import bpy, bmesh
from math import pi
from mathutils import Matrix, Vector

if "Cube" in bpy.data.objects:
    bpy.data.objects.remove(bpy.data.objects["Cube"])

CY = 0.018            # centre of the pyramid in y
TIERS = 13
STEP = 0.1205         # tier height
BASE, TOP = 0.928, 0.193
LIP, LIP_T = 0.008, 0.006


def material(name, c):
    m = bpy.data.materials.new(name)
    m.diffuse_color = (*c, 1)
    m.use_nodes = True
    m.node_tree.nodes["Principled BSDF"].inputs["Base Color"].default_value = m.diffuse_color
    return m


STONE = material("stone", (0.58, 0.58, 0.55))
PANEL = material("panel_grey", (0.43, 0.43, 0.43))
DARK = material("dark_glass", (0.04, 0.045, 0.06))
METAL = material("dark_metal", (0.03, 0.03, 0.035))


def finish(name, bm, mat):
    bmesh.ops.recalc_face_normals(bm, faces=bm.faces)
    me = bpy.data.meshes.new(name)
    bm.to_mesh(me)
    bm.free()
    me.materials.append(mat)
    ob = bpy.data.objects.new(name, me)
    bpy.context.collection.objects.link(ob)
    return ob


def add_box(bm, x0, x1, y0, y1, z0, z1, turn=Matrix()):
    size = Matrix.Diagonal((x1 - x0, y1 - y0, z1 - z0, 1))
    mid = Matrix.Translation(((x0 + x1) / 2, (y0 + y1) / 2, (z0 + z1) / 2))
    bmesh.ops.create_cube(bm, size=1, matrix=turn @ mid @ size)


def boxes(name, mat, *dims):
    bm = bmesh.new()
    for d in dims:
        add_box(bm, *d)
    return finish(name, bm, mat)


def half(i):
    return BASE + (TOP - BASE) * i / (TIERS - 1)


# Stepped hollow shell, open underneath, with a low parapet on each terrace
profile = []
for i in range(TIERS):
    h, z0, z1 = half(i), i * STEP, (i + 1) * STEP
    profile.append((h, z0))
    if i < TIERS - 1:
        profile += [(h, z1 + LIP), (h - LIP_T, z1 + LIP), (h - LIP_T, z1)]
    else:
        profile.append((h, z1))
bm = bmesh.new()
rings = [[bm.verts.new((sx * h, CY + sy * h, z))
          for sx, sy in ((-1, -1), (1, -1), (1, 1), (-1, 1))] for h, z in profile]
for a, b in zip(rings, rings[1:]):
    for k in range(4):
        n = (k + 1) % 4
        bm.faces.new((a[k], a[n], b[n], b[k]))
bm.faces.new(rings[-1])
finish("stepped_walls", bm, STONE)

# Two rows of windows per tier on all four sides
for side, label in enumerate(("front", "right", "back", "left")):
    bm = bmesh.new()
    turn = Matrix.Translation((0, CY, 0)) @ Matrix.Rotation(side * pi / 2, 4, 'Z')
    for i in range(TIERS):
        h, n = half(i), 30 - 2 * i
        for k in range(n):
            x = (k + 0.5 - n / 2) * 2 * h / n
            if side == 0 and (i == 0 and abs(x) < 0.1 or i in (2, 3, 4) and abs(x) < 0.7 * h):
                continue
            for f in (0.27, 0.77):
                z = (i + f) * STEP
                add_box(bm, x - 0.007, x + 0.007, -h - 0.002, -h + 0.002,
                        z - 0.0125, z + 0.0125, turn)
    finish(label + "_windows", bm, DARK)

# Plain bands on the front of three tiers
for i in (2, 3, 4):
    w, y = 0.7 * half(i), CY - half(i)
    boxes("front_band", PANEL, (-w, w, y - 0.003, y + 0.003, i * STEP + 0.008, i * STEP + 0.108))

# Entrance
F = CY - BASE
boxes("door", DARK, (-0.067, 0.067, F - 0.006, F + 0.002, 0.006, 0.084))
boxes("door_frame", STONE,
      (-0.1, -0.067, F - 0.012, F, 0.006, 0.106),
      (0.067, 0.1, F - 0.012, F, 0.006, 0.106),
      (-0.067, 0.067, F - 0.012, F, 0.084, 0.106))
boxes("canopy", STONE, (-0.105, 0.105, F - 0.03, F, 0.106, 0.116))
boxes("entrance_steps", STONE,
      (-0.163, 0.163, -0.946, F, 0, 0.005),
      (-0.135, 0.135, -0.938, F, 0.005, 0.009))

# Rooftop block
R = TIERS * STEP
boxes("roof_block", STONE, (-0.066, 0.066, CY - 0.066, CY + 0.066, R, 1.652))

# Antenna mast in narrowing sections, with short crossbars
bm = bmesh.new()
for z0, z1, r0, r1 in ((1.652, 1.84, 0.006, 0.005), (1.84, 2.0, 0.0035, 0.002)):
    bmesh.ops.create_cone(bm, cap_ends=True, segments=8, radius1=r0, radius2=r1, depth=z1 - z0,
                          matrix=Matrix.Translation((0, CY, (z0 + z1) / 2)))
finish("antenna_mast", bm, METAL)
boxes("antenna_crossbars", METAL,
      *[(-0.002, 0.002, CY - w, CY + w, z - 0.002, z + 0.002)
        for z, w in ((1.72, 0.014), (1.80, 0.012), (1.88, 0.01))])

──────

#### [WORK INSTRUCTIONS]
When you reach this point, go back and write out each record above exactly.

#### [FINISHED TASK]
import bpy, bmesh
from math import pi
from mathutils import Matrix, Vector

if "Cube" in bpy.data.objects:
    bpy.data.objects.remove(bpy.data.objects["Cube"])

CY = 0.018            # centre of the pyramid in y
TIERS = 13
STEP = 0.1205         # tier height
BASE, TOP = 0.928, 0.193
LIP, LIP_T = 0.008, 0.006


def material(name, c):
    m = bpy.data.materials.new(name)
    m.diffuse_color = (*c, 1)
    m.use_nodes = True
    m.node_tree.nodes["Principled BSDF"].inputs["Base Color"].default_value = m.diffuse_color
    return m


STONE = material("stone", (0.58, 0.58, 0.55))
PANEL = material("panel_grey", (0.43, 0.43, 0.43))
DARK = material("dark_glass", (0.04, 0.045, 0.06))
METAL = material("dark_metal", (0.03, 0.03, 0.035))


def finish(name, bm, mat):
    bmesh.ops.recalc_face_normals(bm, faces=bm.faces)
    me = bpy.data.meshes.new(name)
    bm.to_mesh(me)
    bm.free()
    me.materials.append(mat)
    ob = bpy.data.objects.new(name, me)
    bpy.context.collection.objects.link(ob)
    return ob


def add_box(bm, x0, x1, y0, y1, z0, z1, turn=Matrix()):
    size = Matrix.Diagonal((x1 - x0, y1 - y0, z1 - z0, 1))
    mid = Matrix.Translation(((x0 + x1) / 2, (y0 + y1) / 2, (z0 + z1) / 2))
    bmesh.ops.create_cube(bm, size=1, matrix=turn @ mid @ size)


def boxes(name, mat, *dims):
    bm = bmesh.new()
    for d in dims:
        add_box(bm, *d)
    return finish(name, bm, mat)


def half(i):
    return BASE + (TOP - BASE) * i / (TIERS - 1)


# Stepped hollow shell, open underneath, with a low parapet on each terrace
profile = []
for i in range(TIERS):
    h, z0, z1 = half(i), i * STEP, (i + 1) * STEP
    profile.append((h, z0))
    if i < TIERS - 1:
        profile += [(h, z1 + LIP), (h - LIP_T, z1 + LIP), (h - LIP_T, z1)]
    else:
        profile.append((h, z1))
bm = bmesh.new()
rings = [[bm.verts.new((sx * h, CY + sy * h, z))
          for sx, sy in ((-1, -1), (1, -1), (1, 1), (-1, 1))] for h, z in profile]
for a, b in zip(rings, rings[1:]):
    for k in range(4):
        n = (k + 1) % 4
        bm.faces.new((a[k], a[n], b[n], b[k]))
bm.faces.new(rings[-1])
finish("stepped_walls", bm, STONE)

# Two rows of windows per tier on all four sides
for side, label in enumerate(("front", "right", "back", "left")):
    bm = bmesh.new()
    turn = Matrix.Translation((0, CY, 0)) @ Matrix.Rotation(side * pi / 2, 4, 'Z')
    for i in range(TIERS):
        h, n = half(i), 30 - 2 * i
        for k in range(n):
            x = (k + 0.5 - n / 2) * 2 * h / n
            if side == 0 and (i == 0 and abs(x) < 0.1 or i in (2, 3, 4) and abs(x) < 0.7 * h):
                continue
            for f in (0.27, 0.77):
                z = (i + f) * STEP
                add_box(bm, x - 0.007, x + 0.007, -h - 0.002, -h + 0.002,
                        z - 0.0125, z + 0.0125, turn)
    finish(label + "_windows", bm, DARK)

# Plain bands on the front of three tiers
for i in (2, 3, 4):
    w, y = 0.7 * half(i), CY - half(i)
    boxes("front_band", PANEL, (-w, w, y - 0.003, y + 0.003, i * STEP + 0.008, i * STEP + 0.108))

# Entrance
F = CY - BASE
boxes("door", DARK, (-0.067, 0.067, F - 0.006, F + 0.002, 0.006, 0.084))
boxes("door_frame", STONE,
      (-0.1, -0.067, F - 0.012, F, 0.006, 0.106),
      (0.067, 0.1, F - 0.012, F, 0.006, 0.106),
      (-0.067, 0.067, F - 0.012, F, 0.084, 0.106))
boxes("canopy", STONE, (-0.105, 0.105, F - 0.03, F, 0.106, 0.116))
boxes("entrance_steps", STONE,
      (-0.163, 0.163, -0.946, F, 0, 0.005),
      (-0.135, 0.135, -0.938, F, 0.005, 0.009))

# Rooftop block
R = TIERS * STEP
boxes("roof_block", STONE, (-0.066, 0.066, CY - 0.066, CY + 0.066, R, 1.652))

# Antenna mast in narrowing sections, with short crossbars
bm = bmesh.new()
for z0, z1, r0, r1 in ((1.652, 1.84, 0.006, 0.005), (1.84, 2.0, 0.0035, 0.002)):
    bmesh.ops.create_cone(bm, cap_ends=True, segments=8, radius1=r0, radius2=r1, depth=z1 - z0,
                          matrix=Matrix.Translation((0, CY, (z0 + z1) / 2)))
finish("antenna_mast", bm, METAL)
boxes("antenna_crossbars", METAL,
      *[(-0.002, 0.002, CY - w, CY + w, z - 0.002, z + 0.002)
        for z, w in ((1.72, 0.014), (1.80, 0.012), (1.88, 0.01))])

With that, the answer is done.